The Changing Face Of The Insurance Industry: Digital Disruption
The Indian insurance market is growing at a rapid rate, thanks to a growing middle class, an unprecedented number of young insurable people in the workforce, higher personal disposable income, greater awareness about insurance products, rapid technological advancements in the field of medicine which has led to longer life expectancy, and higher education which lead to better understanding of why we need to start planning early for retirement and protection against critical illnesses. The numbers might be small today — India’s insurance penetration is just 3.42 percent, compared to the global average of 6.2 percent — but the future looks promising.
According to the latest data by the Insurance Regulatory and Development Authority of India (IRDA), the market size of India’s insurance sector is set to touch $350 to 400 billion by 2020, compared to its current size of $60 billion. Both, the health and life insurance markets in India show great potential for growth. So far, health insurance has been a largely untapped market in the country with less than 2 percent of the healthcare costs covered by insurance. Only 18 percent of the urban population has health insurance cover, according to a 2016 report on the opportunities in Indian healthcare by India Brand Equity Foundation. In 2017-18, the domestic life insurance industry saw a 10.99 percent year-on-year growth. By 2020, 75 crore people in India are projected to be insured in some way or the other, and 35 percent of total life savings will be a part of the insurance sector, as compared to 26 percent in 2009-10.
There’s no denying the fact that India’s insurance market holds vast untapped potential. And with the rising number of young adopters of insurance globally, innovation and digitisation are the only ways to realise this immense opportunity for growth. As stated in World Insurance Report, 2017, availability of multiple digital touchpoints is an important factor for young tech-savvy customers while making decisions about insurance products. Customers today demand insurance products that provide 24/7 self-service, and services that are personalised, convenient, and, most importantly, agile.

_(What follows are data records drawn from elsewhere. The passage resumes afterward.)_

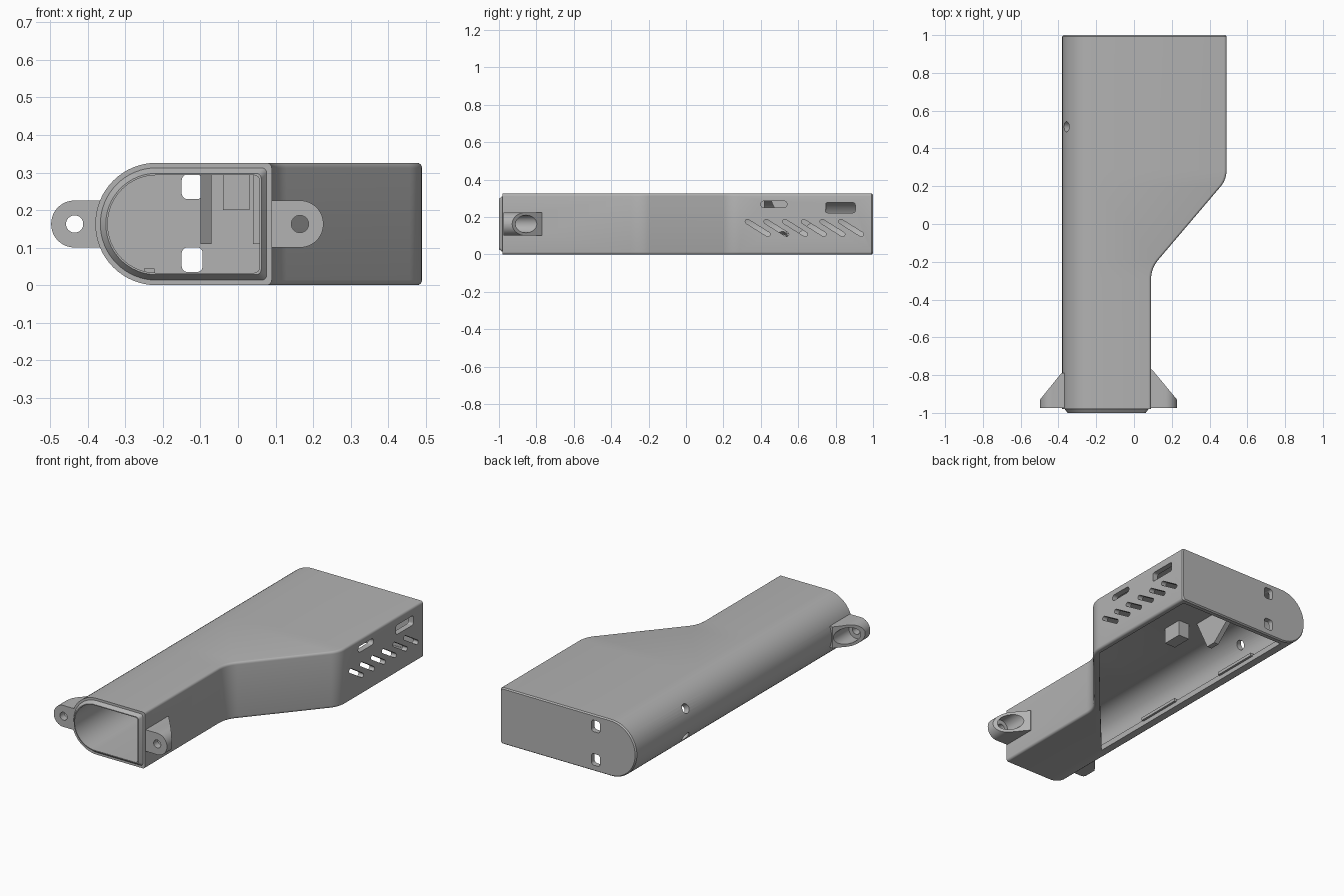
import bpy, bmesh, math
from mathutils import Vector, Matrix

if "Cube" in bpy.data.objects:
    bpy.data.objects.remove(bpy.data.objects["Cube"])

grey = bpy.data.materials.new("warm_grey_plastic")
grey.diffuse_color = (0.45, 0.45, 0.45, 1)
grey.use_nodes = True
grey.node_tree.nodes["Principled BSDF"].inputs["Base Color"].default_value = grey.diffuse_color
MID = 0.163  # half height of the housing


def finish(name, bm):
    bmesh.ops.recalc_face_normals(bm, faces=bm.faces)
    me = bpy.data.meshes.new(name)
    bm.to_mesh(me)
    bm.free()
    me.materials.append(grey)
    ob = bpy.data.objects.new(name, me)
    bpy.context.collection.objects.link(ob)
    return ob


def loft(name, rings):
    """Skin a list of equally long rings and cap both ends."""
    bm = bmesh.new()
    vs = [[bm.verts.new(p) for p in r] for r in rings]
    n = len(vs[0])
    for a, b in zip(vs, vs[1:]):
        for i in range(n):
            j = (i + 1) % n
            bm.faces.new((a[i], a[j], b[j], b[i]))
    bm.faces.new(vs[0])
    bm.faces.new(vs[-1])
    return finish(name, bm)


def prism(name, pts, axis, lo, hi):
    """Extrude a 2D outline along x (y,z), y (x,z) or z (x,y)."""
    put = {"x": lambda p, d: (d, p[0], p[1]),
           "y": lambda p, d: (p[0], d, p[1]),
           "z": lambda p, d: (p[0], p[1], d)}[axis]
    return loft(name, [[put(p, d) for p in pts] for d in (lo, hi)])


def rounded(cx, cy, w, h, r, angle=0, seg=6):
    """Rounded rectangle outline, optionally turned."""
    pts = []
    for k, (sx, sy) in enumerate(((1, 1), (-1, 1), (-1, -1), (1, -1))):
        for i in range(seg + 1):
            t = math.pi / 2 * (k + i / seg)
            pts.append((sx * (w / 2 - r) + r * math.cos(t), sy * (h / 2 - r) + r * math.sin(t)))
    c, s = math.cos(angle), math.sin(angle)
    return [(cx + x * c - y * s, cy + x * s + y * c) for x, y in pts]


def circle(cx, cy, r, n=32):
    return [(cx + r * math.cos(2 * math.pi * i / n), cy + r * math.sin(2 * math.pi * i / n)) for i in range(n)]


def boolean(ob, other, op="DIFFERENCE"):
    m = ob.modifiers.new("cut", "BOOLEAN")
    m.operation, m.object, m.solver = op, other, "EXACT"
    bpy.context.view_layer.objects.active = ob
    bpy.ops.object.modifier_apply(modifier=m.name)
    bpy.data.objects.remove(other)


def section(y, right, inset=0, fillet=0.014):
    """Cross-section: half-round left side, nearly square right side."""
    r = MID - inset
    x1 = right - inset
    pts = []
    for i in range(33):
        t = math.pi / 2 + math.pi * i / 32
        pts.append((-0.217 + r * math.cos(t), y, MID + r * math.sin(t)))
    for sgn, a0 in ((-1, -math.pi / 2), (1, 0)):
        for i in range(5):
            t = a0 + math.pi / 2 * i / 4
            pts.append((x1 - fillet + fillet * math.cos(t), y, MID + sgn * (r - fillet) + fillet * math.sin(t)))
    return pts


def bend(p0, p1, p2, d, n=8):
    """Smooth corner at p1, starting and ending d away from it."""
    p0, p1, p2 = Vector(p0), Vector(p1), Vector(p2)
    a, b = p1 + (p0 - p1).normalized() * d, p1 + (p2 - p1).normalized() * d
    return [a * (1 - t) ** 2 + p1 * 2 * t * (1 - t) + b * t * t for t in (i / n for i in range(n + 1))]


# right-hand edge of the housing in plan
P = [(0.09, -0.98), (0.09, -0.235), (0.49, 0.235), (0.49, 1.0)]
edge = [Vector(P[0])] + bend(P[0], P[1], P[2], 0.06) + bend(P[1], P[2], P[3], 0.05)

# outer housing with softened back edge and tapered front lip
body = loft("housing", [section(p.y, p.x) for p in edge]
            + [section(0.992, 0.49), section(1.0, 0.49, 0.006)])
lip = loft("lip", [section(-0.95, 0.09, 0.012), section(-0.978, 0.09, 0.012), section(-1.0, 0.09, 0.028)])
boolean(body, lip, "UNION")


def ear(side, tip, root, cx, back):
    """Screw ear: stadium outline trimmed to a wedge, with a counterbore."""
    r = 0.0625
    ob = prism("ear", rounded((cx + side * r + root) / 2, MID, abs(cx + side * r - root), 2 * r, r - 0.0005, 0, 12),
               "y", -0.975, -0.7)
    # square off the root end so it merges into the wall
    boolean(ob, prism("root_block", rounded((cx + root) / 2, MID, abs(cx - root), 2 * r - 0.001, 0.001, 0, 1),
                      "y", -0.975, -0.7), "UNION")
    wedge = [(tip + side * 0.01, -1.1), (tip + side * 0.01, -0.93), (tip, -0.93),
             (root + side * 0.02, back), (root - side * 0.05, back), (root - side * 0.05, -1.1)]
    boolean(ob, prism("wedge", wedge, "z", 0, 0.4), "INTERSECT")
    boolean(ob, prism("screw_hole", circle(cx, MID, 0.023), "y", -1.1, -0.5))
    bore = prism("counterbore", circle(cx, MID, 0.047), "y", -0.935, -0.5)
    return ob, bore


for args in ((-1, -0.498, -0.365, -0.435, -0.79), (1, 0.228, 0.075, 0.165, -0.77)):
    e, bore = ear(*args)
    boolean(e, bore)
    boolean(body, e, "UNION")

# hollow interior, open at the front
W = 0.033
inner = [section(-1.1, 0.09, W)] + [section(p.y, p.x, W) for p in edge[1:]] + [section(0.97, 0.49, W)]
boolean(body, loft("cavity", inner))

# underside opening with a slanted front edge
hatch = [(-0.235, 0.968), (0.458, 0.968), (0.458, 0.25), (0.057, -0.22), (-0.235, -0.555)]
boolean(body, prism("hatch", hatch, "z", -0.1, 0.08))

# ports and slanted vents in the right wall
boolean(body, prism("port", rounded(0.47, 0.268, 0.14, 0.036, 0.017), "x", 0.4, 0.6))
boolean(body, prism("port", rounded(0.825, 0.25, 0.16, 0.054, 0.012), "x", 0.4, 0.6))
for i in range(6):
    boolean(body, prism("vent", rounded(0.383 + 0.1 * i, 0.142, 0.152, 0.024, 0.0115, -0.56), "x", 0.4, 0.6))

# two cable slots in the back wall
for z in (0.068, 0.262):
    boolean(body, prism("slot", rounded(-0.122, z, 0.056, 0.066, 0.016), "y", 0.9, 1.1))

# paired radial holes in the round side
for s in (-1, 1):
    hole = prism("side_hole", circle(0, 0, 0.027), "x", -0.25, -0.1)
    hole.data.transform(Matrix.Translation((-0.217, 0.515, MID)) @ Matrix.Rotation(s * math.radians(30), 4, "Y"))
    boolean(body, hole)


def box(name, x0, x1, y0, y1, z0, z1):
    return prism(name, [(x0, y0), (x1, y0), (x1, y1), (x0, y1)], "z", z0, z1)


# inner mounts: hanging block, gusset bracket, side rail and hatch ledges
CEIL = 0.297
box("mount_block", -0.04, 0.03, 0.3, 0.42, 0.2, CEIL)
prism("gusset_bracket", [(0.45, CEIL), (0.75, CEIL), (0.75, 0.24), (0.6, 0.11), (0.54, 0.11)], "x", -0.1, -0.07)
box("side_rail", 0.04, 0.058, -0.3, -0.27, 0.11, CEIL)
for y in (-0.2, 0.45):
    box("hatch_ledge", -0.25, -0.222, y, y + 0.28, 0.027, 0.045)

for ob in bpy.context.scene.objects:
    bpy.ops.object.select_all(action="DESELECT")
    ob.select_set(True)
    bpy.context.view_layer.objects.active = ob
    bpy.ops.object.shade_smooth_by_angle(angle=math.radians(30))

In a research by EY, 80 percent customers are willing to use digital and remote contact channels like web chat, email, mobile apps, etc., instead on interacting with insurers through brokers or agents. Global trends also indicate that customers are increasingly placing extraordinarily high value on the quality of their digital experiences. So much so that 40 percent of customers make the decision to continue or end their relationship with their insurers based on the quality of the experience and interaction. Insurance industry workers echo the sentiments of customers’ exacting demands. Confirming to Capgemini report, 60 percent insurance executives believe that artificial intelligence, connected devices and robotic process automation are three key emerging technologies in the sector.
Suffice it to say that the industry needs immediate and major digital interventions and disruptions in the way it has been operating. Insurance providers around the world are recognising the need to innovate and undertake core technological transformations to stay relevant by providing a greater portfolio of products, and personalised services to the ever-demanding customers or today. In addition to providing customers a more seamless experience, making digital transformation an integral part of their strategy, and accept it as a continuous, ongoing process, will help insurance companies use resources more effectively, improve performance by reducing the margin of error in the claims management process, and reduce costs in the long term. Over time, automated collection and analysis of data from multiple sources will also help companies make smarter insurance decisions while underwriting insurances. Big data analysis will help companies come up with innovative, agile product offerings in shorter periods of time to respond to the changing needs of their customers, as well as open up opportunities for partnerships between traditional insurance, fintech and insurtech companies.
All in all, digital disruption is an inevitability, more than an option, in the insurance sector. Fortunately, it provides benefit for both consumers and insurers. It is imperative that insurers proactively lay the groundwork for digital innovations in their business practices and become early adopters of technology to stay ahead of the competition and generate the best possible business value for their efforts.